(0 = best, 100 = worst)


Political Environment
(0 = best, 40 = worst)


Economic Environment
(0 = best, 30 = worst)
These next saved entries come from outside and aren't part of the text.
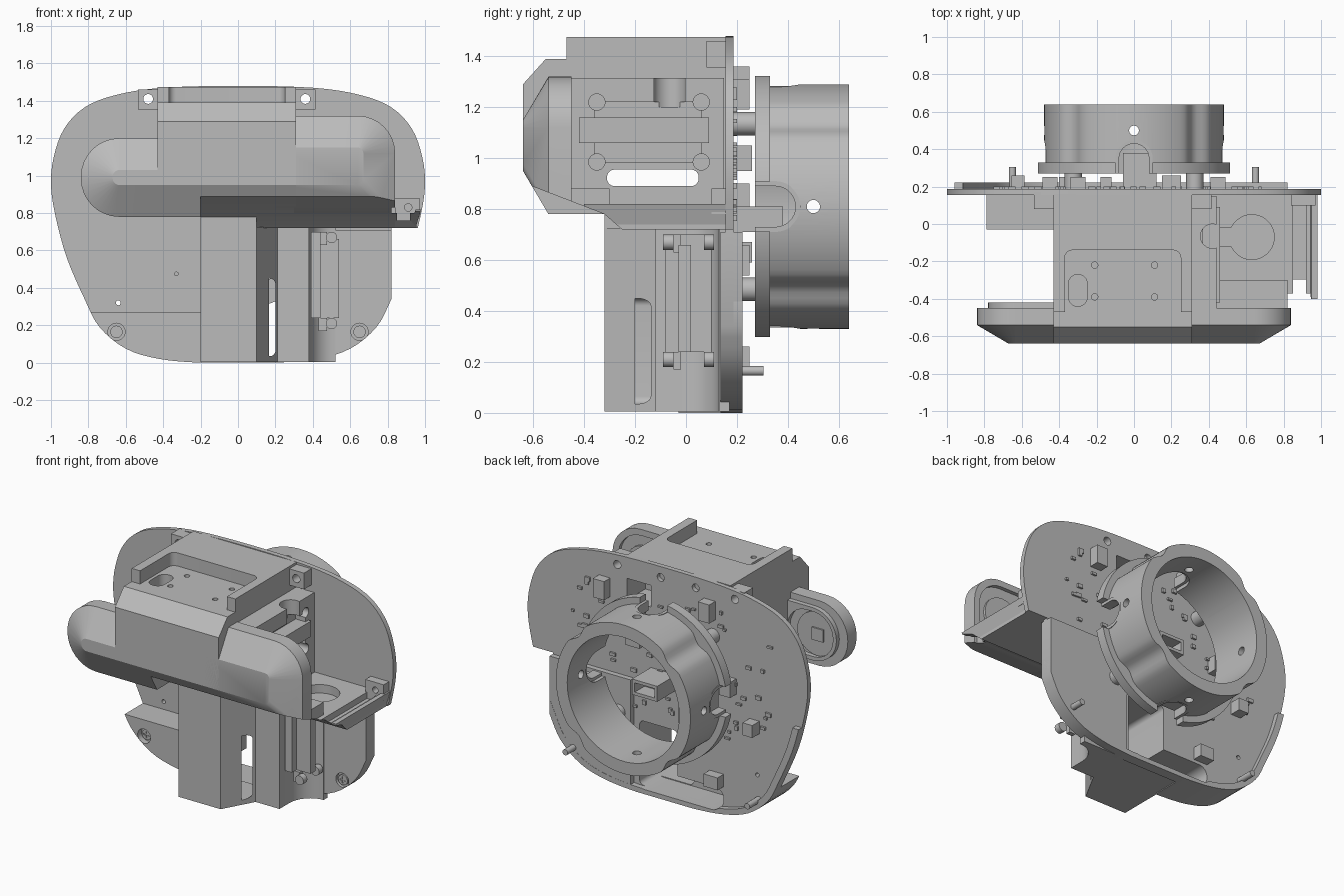
import bpy, bmesh, math, random
from mathutils import Vector, Matrix

if "Cube" in bpy.data.objects:
    bpy.data.objects.remove(bpy.data.objects["Cube"])
random.seed(4)
grey = bpy.data.materials.new("plain grey")
grey.use_nodes = True
grey.diffuse_color = (0.5, 0.5, 0.5, 1)
grey.node_tree.nodes["Principled BSDF"].inputs["Base Color"].default_value = (0.5, 0.5, 0.5, 1)
parts = []


def make(name, bm):
    bmesh.ops.recalc_face_normals(bm, faces=bm.faces)
    mesh = bpy.data.meshes.new(name)
    bm.to_mesh(mesh)
    bm.free()
    mesh.materials.append(grey)
    obj = bpy.data.objects.new(name, mesh)
    bpy.context.collection.objects.link(obj)
    parts.append(obj)
    return obj


def loft(name, rings):
    bm = bmesh.new()
    rows = [[bm.verts.new(p) for p in ring] for ring in rings]
    n = len(rows[0])
    for a, b in zip(rows, rows[1:]):
        for i in range(n):
            bm.faces.new((a[i], a[(i + 1) % n], b[(i + 1) % n], b[i]))
    bm.faces.new(rows[0])
    bm.faces.new(rows[-1])
    return make(name, bm)


def prism(name, pts, lo, hi, axis="y"):
    place = {"x": lambda p, t: (t, p[0], p[1]),
             "y": lambda p, t: (p[0], t, p[1]),
             "z": lambda p, t: (p[0], p[1], t)}[axis]
    return loft(name, [[place(p, t) for p in pts] for t in (lo, hi)])


def box(name, x0, x1, y0, y1, z0, z1):
    return prism(name, [(x0, y0), (x1, y0), (x1, y1), (x0, y1)], z0, z1, "z")


def cyl(name, centre, r, depth, axis="y", segments=24):
    turn = {"x": Matrix.Rotation(math.pi / 2, 4, "Y"),
            "y": Matrix.Rotation(math.pi / 2, 4, "X"), "z": Matrix()}[axis]
    bm = bmesh.new()
    bmesh.ops.create_cone(bm, cap_ends=True, segments=segments, radius1=r, radius2=r,
                          depth=depth, matrix=Matrix.Translation(centre) @ turn)
    return make(name, bm)


def cut(obj, *cutters, op="DIFFERENCE", keep=False):
    for c in cutters:
        mod = obj.modifiers.new("cut", "BOOLEAN")
        mod.operation, mod.solver, mod.object = op, "EXACT", c
    bpy.context.view_layer.update()
    graph = bpy.context.evaluated_depsgraph_get()
    mesh = bpy.data.meshes.new_from_object(obj.evaluated_get(graph))
    obj.modifiers.clear()
    obj.data = mesh
    if not keep:
        drop(*cutters)


def drop(*objs):
    for o in objs:
        parts.remove(o)
        bpy.data.objects.remove(o)


def rounded(x0, x1, z0, z1, radii, n=8):
    # corner order: bottom left, bottom right, top right, top left
    pts = []
    corners = [(x0, z0, 1, 1), (x1, z0, -1, 1), (x1, z1, -1, -1), (x0, z1, 1, -1)]
    for k, ((x, z, sx, sz), r) in enumerate(zip(corners, radii)):
        for i in range(n + 1):
            a = math.pi + (k + i / n) * math.pi / 2
            pts.append((x + sx * r + r * math.cos(a), z + sz * r + r * math.sin(a)))
    return pts


def slot(name, x0, x1, y0, y1, z0, z1):
    r = min(x1 - x0, y1 - y0) / 2 - 0.001
    return prism(name, rounded(x0, x1, y0, y1, [r] * 4), z0, z1, "z")


# Egg-shaped outline shared by the rear plates
half = [(0, 1.48), (0.4, 1.47), (0.65, 1.432), (0.82, 1.365), (0.93, 1.25), (0.985, 1.1),
        (1, 0.95), (0.975, 0.78), (0.915, 0.56), (0.82, 0.34), (0.74, 0.19), (0.6, 0.075),
        (0.42, 0.02), (0.2, 0), (0, 0)]
ctrl = [Vector(p) for p in half + [(-x, z) for x, z in half[-2:0:-1]]]
outline = []
for i in range(len(ctrl)):
    a, b, c, d = (ctrl[(i + k) % len(ctrl)] for k in (-1, 0, 1, 2))
    for t in (0, 0.25, 0.5, 0.75):
        p = b + (c - a) * t / 2 + (a * 2 - b * 5 + c * 4 - d) * t * t / 2 + (b * 3 - a - c * 3 + d) * t ** 3 / 2
        outline.append((p.x, max(0, p.y)))
inner = [(x * 0.955, 0.74 + (z - 0.74) * 0.955) for x, z in outline]

side_cut = box("side_cutter", 0.82, 1.2, -1, 1, -0.5, 0.72)
plate = prism("back_plate", outline, 0.155, 0.187)
rim = prism("lower_rim", outline, 0.157, 0.222)
cut(rim, prism("rim_hole", inner, 0.1, 0.3), box("rim_top", -2, 2, -1, 1, 0.71, 2))
slab = prism("lower_slab", outline, 0.135, 0.221)
cut(slab, box("slab_area", 0.24, 1, -1, 1, -1, 0.71), op="INTERSECT")
ledge = prism("lower_ledge", outline, -0.03, 0.16)
cut(ledge, box("ledge_area", -1, -0.19, -1, 1, -1, 0.27), op="INTERSECT")
for obj in (plate, rim, slab):
    cut(obj, side_cut, keep=True)
drop(side_cut)
cut(plate, *[cyl("plate_hole", (x, 0.17, z), r, 0.1) for x, z, r in
             ((-0.2, 1.41, 0.025), (0.05, 1.41, 0.025), (-0.48, 1.41, 0.026), (0.36, 1.41, 0.026),
              (-0.64, 0.32, 0.013), (-0.33, 0.475, 0.01))])

# Column under the housing with a concave flank and an upright mount
flank = [(0.52 - 0.14 * math.sin(a), -0.02 + 0.15 * math.cos(a)) for a in
         (math.pi / 2 * (1 - i / 8) for i in range(9))]
column = prism("column", [(-0.2, -0.32), (0.1, -0.32), (0.21, -0.12), (0.38, -0.12)] + flank +
               [(0.52, 0.17), (-0.2, 0.17)], 0.005, 0.78, "z")
cut(column, box("column_shoulder", 0.1, 1, -1, 0.15, 0.725, 1))
box("mount_bar", 0.43, 0.54, -0.03, 0.02, 0.24, 0.66)
box("mount_back", 0.39, 0.44, -0.08, 0.1, 0.24, 0.7)
for z in (0.2, 0.66):
    box("mount_clip", 0.43, 0.475, -0.05, -0.02, z - 0.03, z + 0.04)
    for y in (-0.07, 0.09):
        cyl("mount_ear", (0.5, y, z + 0.01), 0.03, 0.04)

# Central housing with open tray on top
wedge = prism("wedge", [(-0.605, 0.89), (-0.32, 0.78), (-0.25, 0.719), (-0.6, 0.4), (-0.9, 0.89)],
              -0.2, 1.2, "x")
housing = prism("housing", [(0.16, 0.72), (-0.25, 0.72), (-0.32, 0.78), (-0.54, 0.78), (-0.64, 0.95),
                            (-0.64, 1.29), (-0.55, 1.39), (-0.47, 1.39), (-0.47, 1.475), (0.16, 1.475)],
                -0.43, 0.31, "x")
tray = prism("tray", rounded(-0.37, 0.25, -0.7, -0.14, [0, 0, 0.04, 0.04]), 1.39, 1.6, "z")
holes = [cyl("hole", (x, y, 1.39), 0.017, 0.1, "z", 16) for x in (-0.21, 0.11) for y in (-0.22, -0.39)]
cut(housing, tray, slot("tray_slot", -0.35, -0.25, -0.44, -0.27, 1.3, 1.5), *holes)
cut(housing, box("under_clip", -1, -0.2, -1, 1, 0, 0.78))
cut(housing, prism("side_slot", rounded(-0.31, 0.05, 0.89, 0.955, [0.03] * 4), -1, 1, "x"))

# Cavities open at the rear
low_cavity = prism("low_cavity", rounded(-0.4, 0.2, 0.03, 0.16, [0.06] * 4), 0.02, 0.4)
tall_cavity = prism("tall_cavity", rounded(-0.07, 0.2, 0.035, 0.45, [0.03] * 4), -0.2, 0.4)
top_cavity = box("top_cavity", 0.12, 0.29, 0.0, 0.4, 1.2, 1.34)
for obj in (plate, rim, ledge, column, housing):
    cut(obj, low_cavity, tall_cavity, top_cavity, keep=True)
drop(low_cavity, tall_cavity, top_cavity)


# Bevelled wings
def wing(name, x_in, x_out, z0, z1, r, r_low):
    def ring(y, d):
        s = 1 if x_out > x_in else -1
        hi_r, lo_r = max(r - d, 0.03), max(r_low - d, 0.03)
        lo, hi = sorted((x_in, x_out - s * d))
        radii = [0, lo_r, hi_r, 0] if s > 0 else [lo_r, 0, 0, hi_r]
        return [(x, y, z) for x, z in rounded(lo, hi, z0 + d, z1 - d, radii)]
    return loft(name, [ring(-0.45, 0), ring(-0.54, 0), ring(-0.64, 0.17)])


left_wing = wing("round_wing", -0.3, -0.84, 0.78, 1.2, 0.205, 0.205)
cyl("wing_board", (-0.63, -0.445, 0.99), 0.14, 0.02, segments=32)
box("wing_chip", -0.68, -0.6, -0.445, -0.425, 0.95, 1.03)
right_wing = wing("square_wing", 0.2, 0.84, 0.78, 1.32, 0.2, 0.03)
cut(right_wing, prism("wing_hollow", rounded(0.44, 0.8, 0.92, 1.28, [0.02, 0.02, 0.17, 0.02]), -0.475, -0.3))
cyl("wing_board", (0.62, -0.47, 1.08), 0.13, 0.02, segments=32)
wing_lip = prism("wing_lip", rounded(-0.78, -0.42, 0.82, 1.16, [0.17, 0, 0, 0.17]), -0.455, -0.42)
cut(wing_lip, prism("lip_hole", rounded(-0.755, -0.43, 0.845, 1.135, [0.14] * 4), -0.6, -0.3))

# Side shelf with keyhole recess and a bent outer tip
shelf = box("shelf", 0.1, 0.84, -0.46, 0.16, 0.72, 0.8)
cut(shelf, cyl("key_round", (0.63, -0.07, 0.8), 0.12, 0.11, "z", 40),
    slot("key_slot", 0.36, 0.6, -0.12, -0.02, 0.745, 0.86))
tip = box("shelf_tip", 0.82, 0.955, -0.4, 0.16, 0.72, 0.8)
cut(tip, box("tip_dip", 0.85, 0.92, -1, 0.1, 0.76, 1))
edge = prism("shelf_edge", [(0.92, 0.74), (0.955, 0.74), (0.98, 0.82), (0.95, 0.82)], -0.4, 0.16)
step = box("shelf_step", 0.44, 0.82, -0.46, -0.3, 0.79, 0.88)

# Mount on the side of the housing
mount = box("side_mount", 0.3, 0.44, -0.46, 0.15, 0.79, 1.315)
ears = [cyl("ear", (0.42, y, z), 0.032, 0.12, "x") for y in (-0.35, 0.06) for z in (0.985, 1.22)]
cut(mount, box("mount_recess", 0.37, 0.6, -0.36, 0.06, 0.985, 1.22),
    prism("mount_slot", rounded(-0.31, 0.05, 0.89, 0.955, [0.03] * 4), 0, 1, "x"),
    cyl("mount_scoop", (0.42, -0.065, 1.35), 0.065, 0.3, "z"), *ears)
box("side_bar", 0.36, 0.46, -0.42, 0.09, 1.06, 1.16)
for obj in (housing, right_wing, shelf, tip, step, edge, mount):
    cut(obj, wedge, keep=True)
drop(wedge)
lug = box("shelf_lug", 0.84, 0.97, 0.1, 0.16, 0.78, 0.88)
cut(lug, cyl("lug_hole", (0.91, 0.12, 0.83), 0.02, 0.2))

# Screw bosses and corner screws
for x in (-0.48, 0.36):
    boss = box("screw_boss", x - 0.055, x + 0.055, 0.08, 0.17, 1.355, 1.46)
    cut(boss, cyl("boss_hole", (x, 0.1, 1.41), 0.026, 0.3))
cut(ledge, cyl("screw_well", (-0.65, -0.02, 0.165), 0.046, 0.06))
cut(slab, cyl("screw_well", (0.65, 0.13, 0.165), 0.046, 0.05))
for x, y in ((-0.65, 0.005), (0.65, 0.15)):
    screw = cyl("screw", (x, y, 0.165), 0.033, 0.02)
    cut(screw, box("cross_a", x - 0.02, x + 0.02, y - 0.1, y - 0.004, 0.16, 0.17),
        box("cross_b", x - 0.005, x + 0.005, y - 0.1, y - 0.004, 0.145, 0.185))
    cyl("rear_pin", (x, 0.24, 0.165), 0.019, 0.13)

# Rear tube: fluted wall, flange, arched notches with lips and cross holes
ZC = 0.81
wall = []
for i in range(128):
    a = i / 128 * math.tau
    off = abs((a % (math.pi / 2)) - math.pi / 4) / 0.2
    r = 0.48 - 0.015 * (1 + math.cos(math.pi * min(off, 1)))
    wall.append((r * math.cos(a), ZC + r * math.sin(a)))
tube = prism("rear_tube", wall, 0.32, 0.64)
flange = cyl("tube_flange", (0, 0.3, ZC), 0.522, 0.06, segments=128)


def arch(r):
    arc = [(r * math.cos(a), 0.35 + r * math.sin(a)) for a in (math.pi * i / 16 for i in range(17))]
    return [(r, 0.27)] + arc + [(-r, 0.27)]


cutters = [cyl("bore", (0, 0.45, ZC), 0.4, 1, segments=96),
           cyl("cross_z", (0, 0.5, ZC), 0.026, 2, "z"), cyl("cross_x", (0, 0.5, ZC), 0.026, 2, "x")]
for k, start in enumerate((0.3, 0.3, 0.42, 0.42)):
    spin = Matrix.Translation((0, 0, ZC)) @ Matrix.Rotation(k * math.pi / 2, 4, "Y")
    notch = prism("notch", [(u, y - 0.03 if y < 0.3 else y) for u, y in arch(0.098)], start, 0.8, "z")
    lip = prism("notch_lip", arch(0.1) + arch(0.08)[::-1], 0.41, 0.474, "z")
    notch.matrix_world = lip.matrix_world = spin
    cutters.append(notch)
for obj in (tube, flange):
    cut(obj, *cutters, keep=True)
drop(*cutters)
for sx in (-1, 1):
    for sz in (-1, 1):
        cyl("tube_post", (sx * 0.325, 0.23, ZC + sz * 0.325), 0.046, 0.1)

# Connectors and small chips on the back
plug = box("main_connector", -0.06, 0.12, 0.18, 0.38, 0.71, 0.81)
cut(plug, box("plug_hole", -0.04, 0.1, 0.28, 0.5, 0.73, 0.79))
for x, z, w, h, d in ((-0.62, 0.63, 0.07, 0.08, 0.05), (-0.45, 0.85, 0.08, 0.1, 0.04),
                      (0.45, 1.25, 0.08, 0.12, 0.04), (-0.3, 1.3, 0.08, 0.12, 0.04),
                      (-0.35, 0.22, 0.1, 0.08, 0.04), (0.2, 1.0, 0.1, 0.1, 0.05),
                      (-0.15, 0.6, 0.06, 0.12, 0.04)):
    box("connector", x - w / 2, x + w / 2, 0.18, 0.21 + d, z - h / 2, z + h / 2)
for i in range(70):
    x, z = random.uniform(-0.75, 0.72), random.uniform(0.5, 1.3)
    w, h = random.uniform(0.008, 0.02), random.uniform(0.006, 0.014)
    box("chip", x - w, x + w, 0.18, 0.2, z - h, z + h)

for obj in parts:
    bpy.ops.object.select_all(action="DESELECT")
    obj.select_set(True)
    bpy.context.view_layer.objects.active = obj
    bpy.ops.object.shade_smooth_by_angle(angle=math.radians(30))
For more than a decade, Peruvian journalists feared the Shining Path guerrillas as well as dictatorial President Alberto Fujimori. In the name of fighting rebels, Fujimori's regime arbitrarily arrested journalists, used death threats against opposition reporters, repeatedly filed libel suits, permitted police harassment of news media, withheld advertising from critics, divested a leading television owner of his holding, and employed torture and other forms of pressure on journalists. Videotapes of bribes being paid to key figures in the media by Fujimori's intelligence adviser Montesinos confirmed that the Fujimori administration paid five of the six commercial television stations, much of the tabloid press, and at least one serious newspaper to run pro-Fujimori articles and editorials. Journalists' exposures of such widespread corruption and abuse of power helped bring down Fujimori, who fled to exile in Japan. After June 2001, the news media gained markedly from democratically-elected President Alejandro Toledo's efforts to restore the credibility and fairness of government. It was not always easy. Some surviving leaders in journalism were charged with complicity in the former corruption. Court processes were begun to sort out the victims from the victimizers. Numerous journalists who had been imprisoned for years were released. The public ombudsman called for repeal of the "insult laws" under which many journalists had been charged with defamation. Some officials who continued in office after Fujimori left the country sued the press under these laws for allegedly revealing their former ties. The Institute for Press and Society, an active press-freedom organization that helped overturn Fujimori, seeks now to improve the quality and ethics of Peruvian journalism. The press is largely privately owned. Radio and television are both privately and publicly owned.